- **Material for this task**
/---

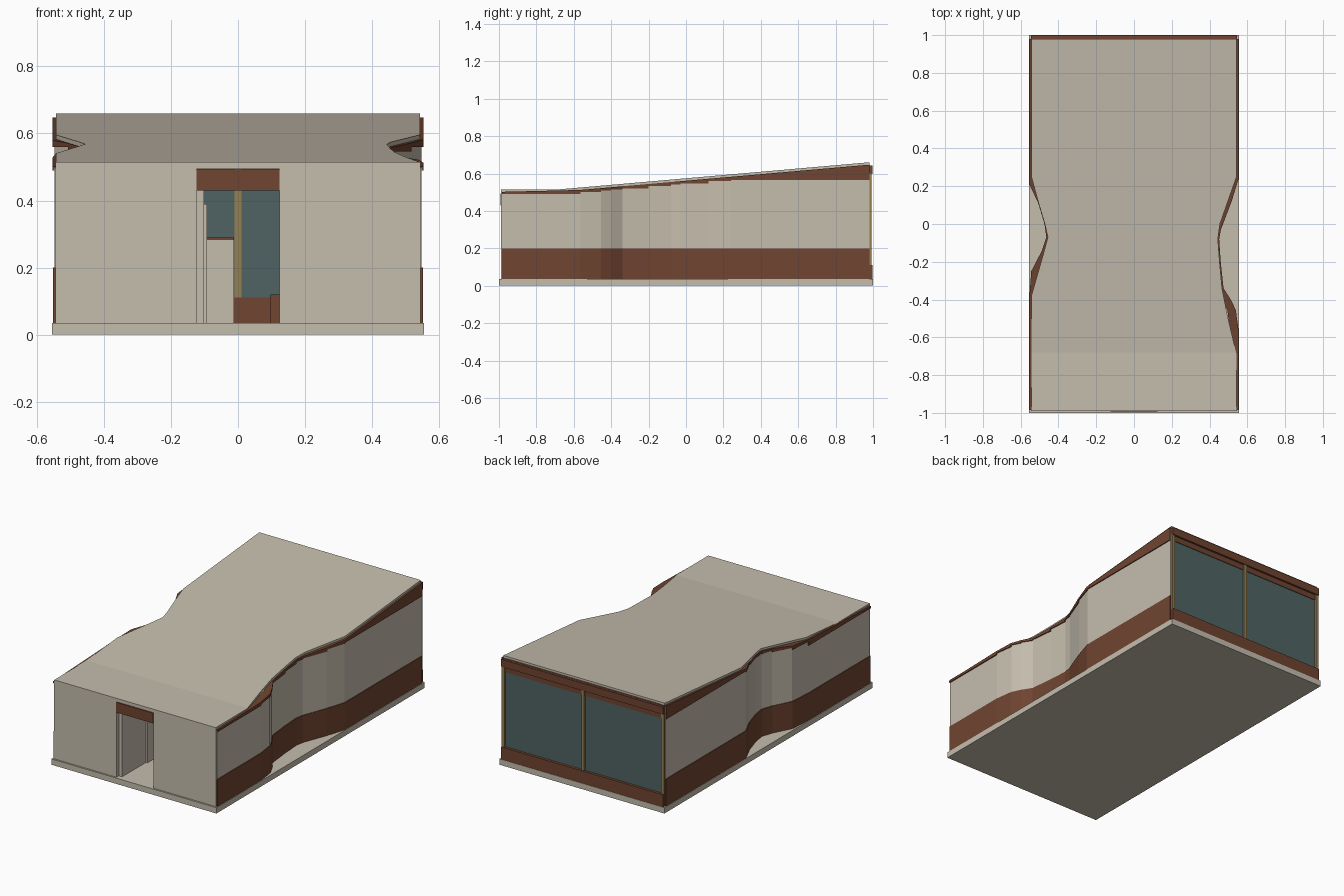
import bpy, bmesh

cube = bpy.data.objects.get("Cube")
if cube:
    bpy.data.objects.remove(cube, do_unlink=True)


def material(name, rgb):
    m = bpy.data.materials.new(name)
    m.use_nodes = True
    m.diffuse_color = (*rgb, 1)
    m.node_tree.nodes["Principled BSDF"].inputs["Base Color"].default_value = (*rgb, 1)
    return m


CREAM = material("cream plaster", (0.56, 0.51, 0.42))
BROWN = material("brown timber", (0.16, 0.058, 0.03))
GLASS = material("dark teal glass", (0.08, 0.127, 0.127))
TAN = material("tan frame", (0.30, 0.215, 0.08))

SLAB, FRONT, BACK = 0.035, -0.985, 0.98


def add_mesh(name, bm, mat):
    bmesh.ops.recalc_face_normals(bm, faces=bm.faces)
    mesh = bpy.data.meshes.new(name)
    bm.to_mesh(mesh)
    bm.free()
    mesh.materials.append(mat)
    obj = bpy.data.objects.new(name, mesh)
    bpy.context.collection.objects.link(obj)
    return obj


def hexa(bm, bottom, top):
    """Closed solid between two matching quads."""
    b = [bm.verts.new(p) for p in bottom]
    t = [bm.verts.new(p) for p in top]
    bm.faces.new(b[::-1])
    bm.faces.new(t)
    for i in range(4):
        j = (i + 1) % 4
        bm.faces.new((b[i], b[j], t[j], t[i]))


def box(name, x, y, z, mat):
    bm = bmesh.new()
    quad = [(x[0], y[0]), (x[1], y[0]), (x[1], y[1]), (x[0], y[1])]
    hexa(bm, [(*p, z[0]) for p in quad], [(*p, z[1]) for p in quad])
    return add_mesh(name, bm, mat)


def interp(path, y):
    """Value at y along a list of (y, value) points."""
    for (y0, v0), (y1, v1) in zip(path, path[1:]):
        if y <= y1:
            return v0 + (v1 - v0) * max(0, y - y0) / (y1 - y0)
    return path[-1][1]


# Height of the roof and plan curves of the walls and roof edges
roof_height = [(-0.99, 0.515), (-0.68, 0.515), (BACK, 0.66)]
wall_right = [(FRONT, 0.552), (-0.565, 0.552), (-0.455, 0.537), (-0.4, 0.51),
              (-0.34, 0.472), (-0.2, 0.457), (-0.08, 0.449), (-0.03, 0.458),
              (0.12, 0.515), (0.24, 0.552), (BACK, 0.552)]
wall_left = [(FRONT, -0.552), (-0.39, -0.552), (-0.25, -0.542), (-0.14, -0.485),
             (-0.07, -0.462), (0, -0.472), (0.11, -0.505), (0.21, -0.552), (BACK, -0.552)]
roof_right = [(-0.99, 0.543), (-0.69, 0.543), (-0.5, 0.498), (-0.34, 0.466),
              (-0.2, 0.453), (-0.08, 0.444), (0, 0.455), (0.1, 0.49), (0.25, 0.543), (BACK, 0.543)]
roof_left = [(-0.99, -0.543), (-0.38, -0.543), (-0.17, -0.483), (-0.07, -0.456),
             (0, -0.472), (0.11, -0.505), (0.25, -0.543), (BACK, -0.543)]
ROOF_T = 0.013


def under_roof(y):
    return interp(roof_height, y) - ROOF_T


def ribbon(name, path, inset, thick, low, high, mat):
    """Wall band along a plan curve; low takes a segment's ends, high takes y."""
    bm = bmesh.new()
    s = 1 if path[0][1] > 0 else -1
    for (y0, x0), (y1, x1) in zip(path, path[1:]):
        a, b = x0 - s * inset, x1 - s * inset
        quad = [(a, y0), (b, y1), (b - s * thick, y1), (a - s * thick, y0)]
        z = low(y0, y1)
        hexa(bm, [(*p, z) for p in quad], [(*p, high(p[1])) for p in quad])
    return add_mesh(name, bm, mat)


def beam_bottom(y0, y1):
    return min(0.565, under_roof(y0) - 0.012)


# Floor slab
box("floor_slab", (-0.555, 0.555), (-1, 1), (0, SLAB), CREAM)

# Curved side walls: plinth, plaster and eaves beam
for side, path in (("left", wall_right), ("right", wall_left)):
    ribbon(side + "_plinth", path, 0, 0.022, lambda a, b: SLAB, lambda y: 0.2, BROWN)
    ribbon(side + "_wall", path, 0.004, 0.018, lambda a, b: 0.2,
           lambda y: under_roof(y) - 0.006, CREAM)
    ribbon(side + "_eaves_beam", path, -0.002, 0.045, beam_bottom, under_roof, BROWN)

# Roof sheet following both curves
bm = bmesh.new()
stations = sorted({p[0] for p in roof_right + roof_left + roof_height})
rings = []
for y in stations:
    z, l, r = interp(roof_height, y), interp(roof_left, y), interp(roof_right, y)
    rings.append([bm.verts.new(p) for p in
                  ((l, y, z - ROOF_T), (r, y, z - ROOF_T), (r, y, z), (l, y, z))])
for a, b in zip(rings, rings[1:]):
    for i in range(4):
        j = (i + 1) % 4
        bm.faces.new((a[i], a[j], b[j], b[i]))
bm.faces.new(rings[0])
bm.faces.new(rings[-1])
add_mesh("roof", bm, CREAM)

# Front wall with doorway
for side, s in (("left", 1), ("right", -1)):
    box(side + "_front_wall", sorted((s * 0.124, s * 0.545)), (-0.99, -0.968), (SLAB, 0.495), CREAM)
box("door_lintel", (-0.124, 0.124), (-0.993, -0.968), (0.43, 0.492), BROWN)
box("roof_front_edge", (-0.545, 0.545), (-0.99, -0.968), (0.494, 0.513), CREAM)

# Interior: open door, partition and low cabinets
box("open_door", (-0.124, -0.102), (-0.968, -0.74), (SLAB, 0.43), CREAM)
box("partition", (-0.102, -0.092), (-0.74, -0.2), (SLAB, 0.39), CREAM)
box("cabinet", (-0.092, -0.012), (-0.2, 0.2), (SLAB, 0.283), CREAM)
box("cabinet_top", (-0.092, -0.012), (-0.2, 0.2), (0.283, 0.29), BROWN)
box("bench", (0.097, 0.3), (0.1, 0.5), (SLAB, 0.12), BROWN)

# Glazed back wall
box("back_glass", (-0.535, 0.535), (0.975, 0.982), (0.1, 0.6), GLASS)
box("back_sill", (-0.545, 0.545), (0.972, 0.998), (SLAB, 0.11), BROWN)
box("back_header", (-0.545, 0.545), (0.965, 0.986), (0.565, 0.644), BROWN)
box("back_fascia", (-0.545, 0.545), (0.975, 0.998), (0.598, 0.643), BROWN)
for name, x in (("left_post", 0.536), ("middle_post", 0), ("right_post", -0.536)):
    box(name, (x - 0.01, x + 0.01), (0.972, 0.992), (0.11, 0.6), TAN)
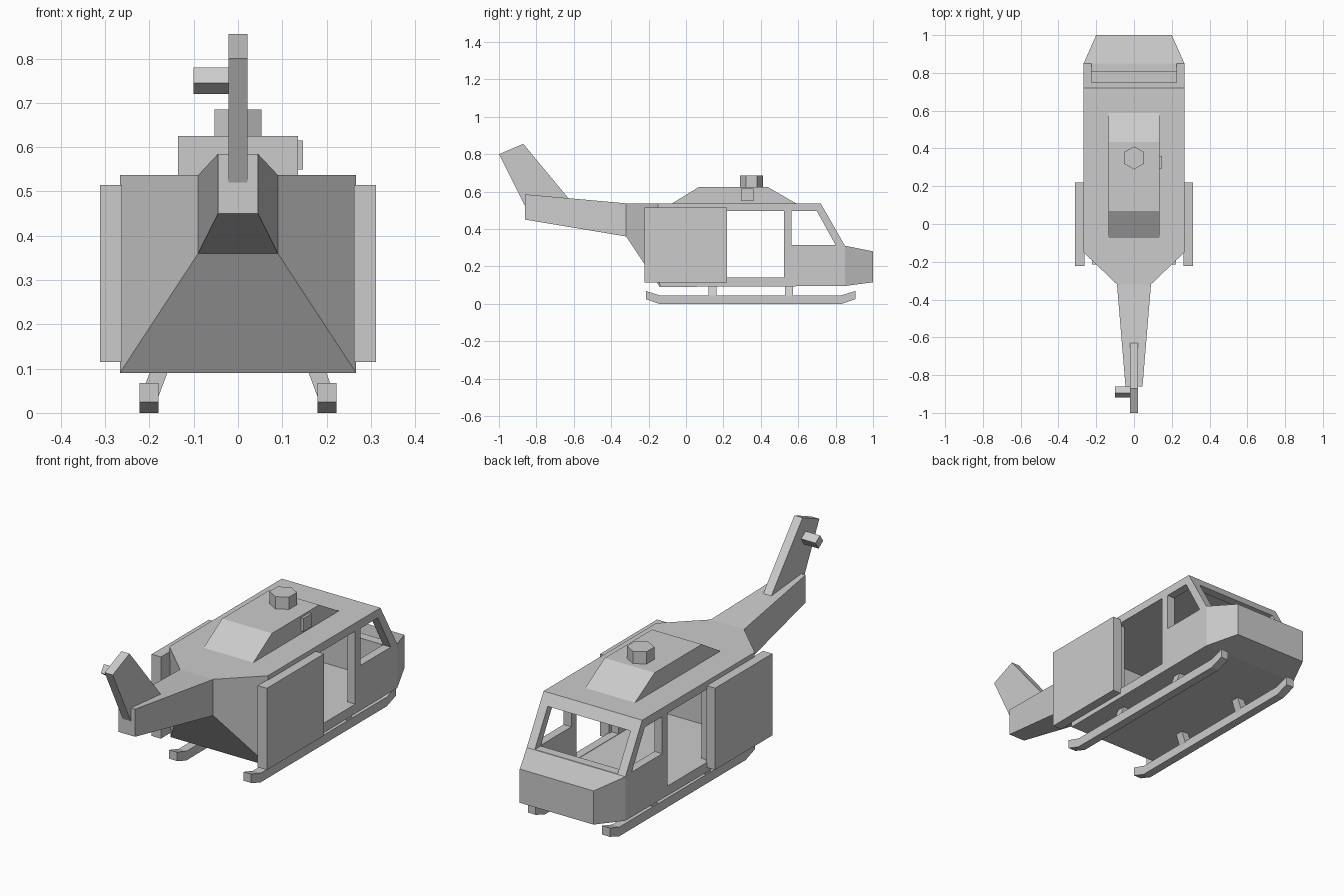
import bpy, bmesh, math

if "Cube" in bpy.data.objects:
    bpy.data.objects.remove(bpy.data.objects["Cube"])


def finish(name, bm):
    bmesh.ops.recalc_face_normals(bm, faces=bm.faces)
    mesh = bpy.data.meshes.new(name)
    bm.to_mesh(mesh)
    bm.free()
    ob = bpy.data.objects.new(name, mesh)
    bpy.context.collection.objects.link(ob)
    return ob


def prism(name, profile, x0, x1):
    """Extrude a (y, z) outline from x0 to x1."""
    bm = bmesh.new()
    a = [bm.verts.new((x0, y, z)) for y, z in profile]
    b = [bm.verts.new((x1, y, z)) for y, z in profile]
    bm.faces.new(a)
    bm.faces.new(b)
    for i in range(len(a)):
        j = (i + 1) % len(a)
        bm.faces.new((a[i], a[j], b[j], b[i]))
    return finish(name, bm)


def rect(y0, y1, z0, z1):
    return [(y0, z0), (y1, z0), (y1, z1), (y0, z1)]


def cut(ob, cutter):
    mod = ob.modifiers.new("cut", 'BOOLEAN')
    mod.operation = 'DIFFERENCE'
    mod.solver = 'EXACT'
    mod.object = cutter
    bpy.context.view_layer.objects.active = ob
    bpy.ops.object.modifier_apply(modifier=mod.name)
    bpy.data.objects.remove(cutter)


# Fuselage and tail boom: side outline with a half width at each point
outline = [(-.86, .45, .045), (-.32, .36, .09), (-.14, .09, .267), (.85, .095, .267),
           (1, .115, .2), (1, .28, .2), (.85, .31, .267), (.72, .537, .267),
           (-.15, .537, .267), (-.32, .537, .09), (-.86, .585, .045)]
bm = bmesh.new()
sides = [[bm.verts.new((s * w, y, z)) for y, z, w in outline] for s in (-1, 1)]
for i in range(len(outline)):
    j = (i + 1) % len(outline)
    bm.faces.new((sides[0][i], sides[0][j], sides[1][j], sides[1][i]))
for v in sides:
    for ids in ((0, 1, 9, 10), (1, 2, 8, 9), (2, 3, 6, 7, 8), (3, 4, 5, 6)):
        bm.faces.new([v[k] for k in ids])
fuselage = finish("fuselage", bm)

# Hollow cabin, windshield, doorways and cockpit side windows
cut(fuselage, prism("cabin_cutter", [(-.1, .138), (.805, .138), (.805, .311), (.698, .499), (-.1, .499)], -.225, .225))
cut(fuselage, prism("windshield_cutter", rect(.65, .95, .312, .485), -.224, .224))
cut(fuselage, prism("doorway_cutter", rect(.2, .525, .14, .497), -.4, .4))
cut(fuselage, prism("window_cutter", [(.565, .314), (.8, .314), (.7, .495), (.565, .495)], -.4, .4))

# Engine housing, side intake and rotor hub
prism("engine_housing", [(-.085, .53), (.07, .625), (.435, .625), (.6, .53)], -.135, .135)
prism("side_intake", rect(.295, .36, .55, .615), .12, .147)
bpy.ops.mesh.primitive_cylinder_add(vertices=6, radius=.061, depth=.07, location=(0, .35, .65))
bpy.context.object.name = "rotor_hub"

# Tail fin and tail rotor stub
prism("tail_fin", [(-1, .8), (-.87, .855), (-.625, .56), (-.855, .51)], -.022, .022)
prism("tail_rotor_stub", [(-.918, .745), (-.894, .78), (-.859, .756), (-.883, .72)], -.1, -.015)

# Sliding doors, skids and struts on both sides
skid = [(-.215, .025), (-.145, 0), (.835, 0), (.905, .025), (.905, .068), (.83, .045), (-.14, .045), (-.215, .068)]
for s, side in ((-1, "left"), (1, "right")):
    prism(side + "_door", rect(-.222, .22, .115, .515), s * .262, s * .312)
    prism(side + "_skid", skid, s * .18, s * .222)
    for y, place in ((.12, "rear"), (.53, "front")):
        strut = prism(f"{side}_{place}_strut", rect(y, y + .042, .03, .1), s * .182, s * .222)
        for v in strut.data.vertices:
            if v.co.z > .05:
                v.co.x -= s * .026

\---

- **Activity**
Find the line with "(SLAB, 0.283), CREAM)" in the material above. Reproduce it and each line after it up to and including the line with "(SLAB, 0.11), BROWN)".

- **Task answer**
box("cabinet", (-0.092, -0.012), (-0.2, 0.2), (SLAB, 0.283), CREAM)
box("cabinet_top", (-0.092, -0.012), (-0.2, 0.2), (0.283, 0.29), BROWN)
box("bench", (0.097, 0.3), (0.1, 0.5), (SLAB, 0.12), BROWN)

# Glazed back wall
box("back_glass", (-0.535, 0.535), (0.975, 0.982), (0.1, 0.6), GLASS)
box("back_sill", (-0.545, 0.545), (0.972, 0.998), (SLAB, 0.11), BROWN)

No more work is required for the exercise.